Many years ago, I walked into a pharmacy and openly requested for a pack of condoms. I told them I needed quality, costly ones, with pleasant scent, and that could be used and washed for like fifty times. I said that openly and loudly. Everyone looked at me. There was dead silence. The attendants became speechless and the customers were looking with unclosed mouths. They were amazed. They were trying to hide their smiles because they didn’t want to look disrespectful. I understood. But that was a game I had already planned.
They were so dazed that a young man could openly and confidently request for condoms without considering the large number of people looking at him. They were even more surprised that I gave them specifications. One of the attendants brought out the brands they had and she started schooling me on the price and the quality. I asked her whether she has used those brands before and she smiled. She said she wasn’t a man. I asked whether her boyfriend had used it for her before and she laughed out loudly.
I wasn’t there to buy condoms, anyway. I just wanted to see how it feels like to request for condoms in an open pharmacy and the reactions it could generate. I know a lot of African men who can’t walk confidently to a pharmacy to request for a pack of raincoats (condoms). They are afraid of how people would look at them and what people would think. They are afraid that people would see them as perverts. We all know that when you request for condoms, it means you are getting ready for sex. At the end, I requested for Vitamin C and told them to take the condoms back. Their perception didn’t matter to me. And I didn’t die.
Meanwhile, should African men be afraid to ask for condoms in pharmacies? No. I think people should be free to ask for condoms. Men and women. There are condoms for men and there are condoms for women. Men and women should be free to ask for the one they love. In the past, male condoms were common. These days, we have condoms in various types and sizes and colours. The men can wear and the women can wear, too. It is for protection. People should be free to ask for it in public. It is not illegal.
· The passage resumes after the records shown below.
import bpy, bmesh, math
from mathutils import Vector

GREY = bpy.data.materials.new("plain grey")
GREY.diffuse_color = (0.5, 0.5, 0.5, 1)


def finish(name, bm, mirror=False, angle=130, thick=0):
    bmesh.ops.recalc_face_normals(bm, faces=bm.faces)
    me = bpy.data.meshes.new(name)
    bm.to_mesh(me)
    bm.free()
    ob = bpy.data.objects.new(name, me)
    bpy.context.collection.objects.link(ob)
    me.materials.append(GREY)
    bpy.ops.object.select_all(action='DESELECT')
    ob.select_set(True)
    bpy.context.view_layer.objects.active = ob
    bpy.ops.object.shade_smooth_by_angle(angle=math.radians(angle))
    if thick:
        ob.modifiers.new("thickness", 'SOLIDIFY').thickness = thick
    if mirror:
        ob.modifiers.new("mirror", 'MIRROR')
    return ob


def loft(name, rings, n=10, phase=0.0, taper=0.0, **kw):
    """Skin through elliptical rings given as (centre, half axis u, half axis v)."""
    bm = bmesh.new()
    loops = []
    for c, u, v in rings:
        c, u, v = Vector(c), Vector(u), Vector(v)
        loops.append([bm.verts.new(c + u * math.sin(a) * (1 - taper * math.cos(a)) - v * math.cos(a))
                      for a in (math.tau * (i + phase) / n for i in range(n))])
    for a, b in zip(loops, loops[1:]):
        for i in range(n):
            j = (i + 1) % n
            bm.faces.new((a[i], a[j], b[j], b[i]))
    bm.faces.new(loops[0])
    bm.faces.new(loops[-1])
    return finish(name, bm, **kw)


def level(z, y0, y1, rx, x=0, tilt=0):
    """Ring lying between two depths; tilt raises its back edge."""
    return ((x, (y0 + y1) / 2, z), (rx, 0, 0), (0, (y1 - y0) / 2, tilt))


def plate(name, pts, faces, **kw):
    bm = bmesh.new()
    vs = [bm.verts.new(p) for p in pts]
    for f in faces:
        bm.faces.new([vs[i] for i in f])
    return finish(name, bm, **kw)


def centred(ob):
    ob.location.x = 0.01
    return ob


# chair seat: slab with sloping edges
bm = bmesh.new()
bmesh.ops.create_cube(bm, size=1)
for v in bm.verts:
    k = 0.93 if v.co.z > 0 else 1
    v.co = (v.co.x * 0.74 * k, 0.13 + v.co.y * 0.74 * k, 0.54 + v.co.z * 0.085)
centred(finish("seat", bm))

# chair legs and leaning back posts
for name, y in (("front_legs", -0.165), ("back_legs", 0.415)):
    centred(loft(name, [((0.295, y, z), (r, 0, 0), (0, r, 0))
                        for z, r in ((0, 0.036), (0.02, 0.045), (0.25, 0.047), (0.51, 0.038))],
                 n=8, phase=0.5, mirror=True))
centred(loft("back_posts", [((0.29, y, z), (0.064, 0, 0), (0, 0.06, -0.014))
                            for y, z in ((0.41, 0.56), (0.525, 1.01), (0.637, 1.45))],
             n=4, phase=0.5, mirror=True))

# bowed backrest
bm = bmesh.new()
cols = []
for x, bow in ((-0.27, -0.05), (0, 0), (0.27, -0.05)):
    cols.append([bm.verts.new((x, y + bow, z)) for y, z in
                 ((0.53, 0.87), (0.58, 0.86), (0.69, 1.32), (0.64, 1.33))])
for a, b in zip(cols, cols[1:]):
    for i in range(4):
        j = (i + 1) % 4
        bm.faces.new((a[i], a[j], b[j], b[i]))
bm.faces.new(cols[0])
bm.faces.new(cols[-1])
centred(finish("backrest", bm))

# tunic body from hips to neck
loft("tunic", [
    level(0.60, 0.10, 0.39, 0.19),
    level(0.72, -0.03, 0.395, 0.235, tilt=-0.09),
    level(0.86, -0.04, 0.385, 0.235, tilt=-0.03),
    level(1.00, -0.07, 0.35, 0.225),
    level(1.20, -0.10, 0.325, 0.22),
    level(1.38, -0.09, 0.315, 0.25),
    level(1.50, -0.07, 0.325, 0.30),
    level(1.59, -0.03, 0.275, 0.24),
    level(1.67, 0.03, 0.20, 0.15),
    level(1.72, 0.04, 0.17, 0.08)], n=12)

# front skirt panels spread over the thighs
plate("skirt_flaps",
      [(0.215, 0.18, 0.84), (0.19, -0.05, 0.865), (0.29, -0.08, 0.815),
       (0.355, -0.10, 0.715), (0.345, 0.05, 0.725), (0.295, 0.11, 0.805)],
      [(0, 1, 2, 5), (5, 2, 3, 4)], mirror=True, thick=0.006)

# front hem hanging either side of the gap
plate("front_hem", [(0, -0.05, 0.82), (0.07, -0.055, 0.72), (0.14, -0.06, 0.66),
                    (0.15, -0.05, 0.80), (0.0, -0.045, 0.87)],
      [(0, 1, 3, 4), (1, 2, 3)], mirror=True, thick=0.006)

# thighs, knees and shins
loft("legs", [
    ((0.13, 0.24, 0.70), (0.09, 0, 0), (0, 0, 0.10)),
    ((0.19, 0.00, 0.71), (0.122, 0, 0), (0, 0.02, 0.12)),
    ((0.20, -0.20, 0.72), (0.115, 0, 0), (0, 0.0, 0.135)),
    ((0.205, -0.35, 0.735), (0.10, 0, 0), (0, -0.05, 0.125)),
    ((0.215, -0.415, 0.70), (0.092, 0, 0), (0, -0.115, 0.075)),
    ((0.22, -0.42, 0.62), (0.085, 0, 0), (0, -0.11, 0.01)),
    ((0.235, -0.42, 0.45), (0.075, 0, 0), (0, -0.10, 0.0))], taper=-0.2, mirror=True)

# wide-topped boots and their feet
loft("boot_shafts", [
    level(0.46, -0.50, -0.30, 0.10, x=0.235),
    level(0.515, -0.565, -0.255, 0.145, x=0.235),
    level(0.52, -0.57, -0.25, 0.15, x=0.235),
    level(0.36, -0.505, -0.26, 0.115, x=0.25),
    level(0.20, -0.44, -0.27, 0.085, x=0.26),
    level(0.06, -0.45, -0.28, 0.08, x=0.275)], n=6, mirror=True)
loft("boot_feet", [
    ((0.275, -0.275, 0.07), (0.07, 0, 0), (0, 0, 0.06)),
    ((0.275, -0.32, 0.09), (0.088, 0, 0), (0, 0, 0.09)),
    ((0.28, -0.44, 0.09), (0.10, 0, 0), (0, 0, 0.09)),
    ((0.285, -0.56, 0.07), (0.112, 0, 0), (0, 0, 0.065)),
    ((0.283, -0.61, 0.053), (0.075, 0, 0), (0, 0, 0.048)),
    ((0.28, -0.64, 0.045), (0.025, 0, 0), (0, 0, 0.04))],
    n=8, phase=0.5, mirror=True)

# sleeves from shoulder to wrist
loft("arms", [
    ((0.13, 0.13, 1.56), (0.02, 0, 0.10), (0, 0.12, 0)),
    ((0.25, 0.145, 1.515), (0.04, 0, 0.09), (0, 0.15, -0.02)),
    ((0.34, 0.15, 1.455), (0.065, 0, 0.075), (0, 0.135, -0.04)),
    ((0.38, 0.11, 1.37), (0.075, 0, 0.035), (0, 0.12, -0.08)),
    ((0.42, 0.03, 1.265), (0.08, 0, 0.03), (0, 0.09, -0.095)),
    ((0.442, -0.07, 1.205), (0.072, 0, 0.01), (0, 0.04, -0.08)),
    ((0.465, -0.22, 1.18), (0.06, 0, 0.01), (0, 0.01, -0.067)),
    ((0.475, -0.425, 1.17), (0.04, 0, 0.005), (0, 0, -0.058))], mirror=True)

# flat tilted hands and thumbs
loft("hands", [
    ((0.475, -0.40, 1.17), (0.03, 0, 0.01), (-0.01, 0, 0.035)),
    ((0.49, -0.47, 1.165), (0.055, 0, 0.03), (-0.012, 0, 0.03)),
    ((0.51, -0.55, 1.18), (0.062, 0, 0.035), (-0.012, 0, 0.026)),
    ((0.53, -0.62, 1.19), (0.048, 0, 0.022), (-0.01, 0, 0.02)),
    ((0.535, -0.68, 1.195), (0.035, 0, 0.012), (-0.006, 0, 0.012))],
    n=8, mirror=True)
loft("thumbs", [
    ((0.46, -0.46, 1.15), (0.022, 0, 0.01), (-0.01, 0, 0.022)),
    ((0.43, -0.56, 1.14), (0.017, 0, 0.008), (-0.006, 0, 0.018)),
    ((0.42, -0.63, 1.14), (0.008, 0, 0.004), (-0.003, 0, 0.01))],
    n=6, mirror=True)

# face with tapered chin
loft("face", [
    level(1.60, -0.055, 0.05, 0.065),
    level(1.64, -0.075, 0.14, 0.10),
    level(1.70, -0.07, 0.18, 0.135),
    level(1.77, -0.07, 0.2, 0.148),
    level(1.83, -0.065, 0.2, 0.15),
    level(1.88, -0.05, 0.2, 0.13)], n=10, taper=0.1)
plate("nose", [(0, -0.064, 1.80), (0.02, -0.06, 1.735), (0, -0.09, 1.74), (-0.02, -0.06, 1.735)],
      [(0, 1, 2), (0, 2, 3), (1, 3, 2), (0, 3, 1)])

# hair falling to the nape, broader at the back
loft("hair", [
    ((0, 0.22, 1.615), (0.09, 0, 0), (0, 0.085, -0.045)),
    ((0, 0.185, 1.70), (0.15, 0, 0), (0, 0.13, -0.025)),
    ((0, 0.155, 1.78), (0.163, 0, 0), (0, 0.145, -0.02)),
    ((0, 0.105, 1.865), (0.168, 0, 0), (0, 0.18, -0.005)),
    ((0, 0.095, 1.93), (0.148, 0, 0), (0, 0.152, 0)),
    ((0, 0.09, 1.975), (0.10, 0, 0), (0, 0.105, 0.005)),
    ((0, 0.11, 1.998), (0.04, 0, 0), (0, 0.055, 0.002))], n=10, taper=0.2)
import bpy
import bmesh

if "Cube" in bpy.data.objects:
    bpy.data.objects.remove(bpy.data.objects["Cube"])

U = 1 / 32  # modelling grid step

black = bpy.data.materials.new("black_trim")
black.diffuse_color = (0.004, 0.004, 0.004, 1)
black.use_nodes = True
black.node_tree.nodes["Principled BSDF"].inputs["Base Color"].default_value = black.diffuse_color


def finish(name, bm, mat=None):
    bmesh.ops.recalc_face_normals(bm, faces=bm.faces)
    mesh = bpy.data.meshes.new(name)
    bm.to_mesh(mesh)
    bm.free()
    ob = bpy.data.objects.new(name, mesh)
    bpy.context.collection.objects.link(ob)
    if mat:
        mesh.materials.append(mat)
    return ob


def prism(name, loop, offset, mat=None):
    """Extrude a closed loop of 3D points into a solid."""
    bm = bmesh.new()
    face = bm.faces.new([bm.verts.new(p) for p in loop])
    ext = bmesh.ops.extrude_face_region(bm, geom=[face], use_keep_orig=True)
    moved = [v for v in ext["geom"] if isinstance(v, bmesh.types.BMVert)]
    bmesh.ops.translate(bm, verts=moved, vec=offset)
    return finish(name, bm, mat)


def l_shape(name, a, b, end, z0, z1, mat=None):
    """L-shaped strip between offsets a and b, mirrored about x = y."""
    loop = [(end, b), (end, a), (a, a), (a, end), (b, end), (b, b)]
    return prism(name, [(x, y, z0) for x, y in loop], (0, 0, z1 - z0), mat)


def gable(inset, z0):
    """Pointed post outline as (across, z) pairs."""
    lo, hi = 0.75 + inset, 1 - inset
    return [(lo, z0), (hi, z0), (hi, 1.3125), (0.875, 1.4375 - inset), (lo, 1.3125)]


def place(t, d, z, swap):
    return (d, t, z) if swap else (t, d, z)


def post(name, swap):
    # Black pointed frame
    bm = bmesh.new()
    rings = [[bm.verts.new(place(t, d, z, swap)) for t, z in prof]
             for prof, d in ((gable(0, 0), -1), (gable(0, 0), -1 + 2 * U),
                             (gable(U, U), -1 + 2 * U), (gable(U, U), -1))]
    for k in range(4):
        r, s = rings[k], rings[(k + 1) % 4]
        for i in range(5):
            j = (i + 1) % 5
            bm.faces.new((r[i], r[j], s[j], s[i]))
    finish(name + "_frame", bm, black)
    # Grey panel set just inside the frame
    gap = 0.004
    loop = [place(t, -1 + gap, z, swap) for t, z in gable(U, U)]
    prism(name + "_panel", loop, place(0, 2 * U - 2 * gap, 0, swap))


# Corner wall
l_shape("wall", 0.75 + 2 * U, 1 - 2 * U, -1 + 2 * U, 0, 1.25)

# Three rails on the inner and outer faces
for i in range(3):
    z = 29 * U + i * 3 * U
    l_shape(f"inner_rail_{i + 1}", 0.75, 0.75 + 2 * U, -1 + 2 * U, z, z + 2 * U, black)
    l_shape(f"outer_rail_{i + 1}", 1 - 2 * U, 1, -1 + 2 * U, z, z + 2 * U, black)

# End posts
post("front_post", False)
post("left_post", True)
Why should people use condoms, especially Africans? Condoms are good for oral, anal, and vaginal sex, so they protect you from STDs no matter how you get down. And that is really the sexiest part of all: condoms let you focus on pleasure and your partner without worrying about pregnancy or STDs. Safer sex is better sex because it stops stress from killing the mood. Most people don’t like using condoms because they believe the pleasure you get from skin-to-skin is incomparable to the one you get from using condoms.
Condoms are super easy to get from many different stores, community health centers, and online. You don’t need a prescription or ID to buy them, and they are inexpensive (or sometimes even free). Condoms are a small, discreet, and portable way to get big protection from pregnancy and STDs. Protection is important, but so is pleasure. Luckily, condoms offer both. Condoms come in lots of different styles, shapes, and textures that increase sensation for both partners. And having your partner put the condom on your penis can be a sexy part of foreplay, especially if you add lube. Condoms can even delay ejaculation, so sex lasts longer.
Finally, because there is poverty in Africa as a result of African leader’s irresponsibility, Africans need to use condoms more when they are having sex. They need birth control. They can’t be bringing children they can’t take care into the world. It is bad. If you know you need sex and you don’t want babies, please use condoms. Don’t bring bastards into the world to torment others. When you mistakenly give birth to children as a result of not using protection, you endanger the world. You are causing problem for the society because the child you refuse to take care will become irresponsible and bring headache to the society.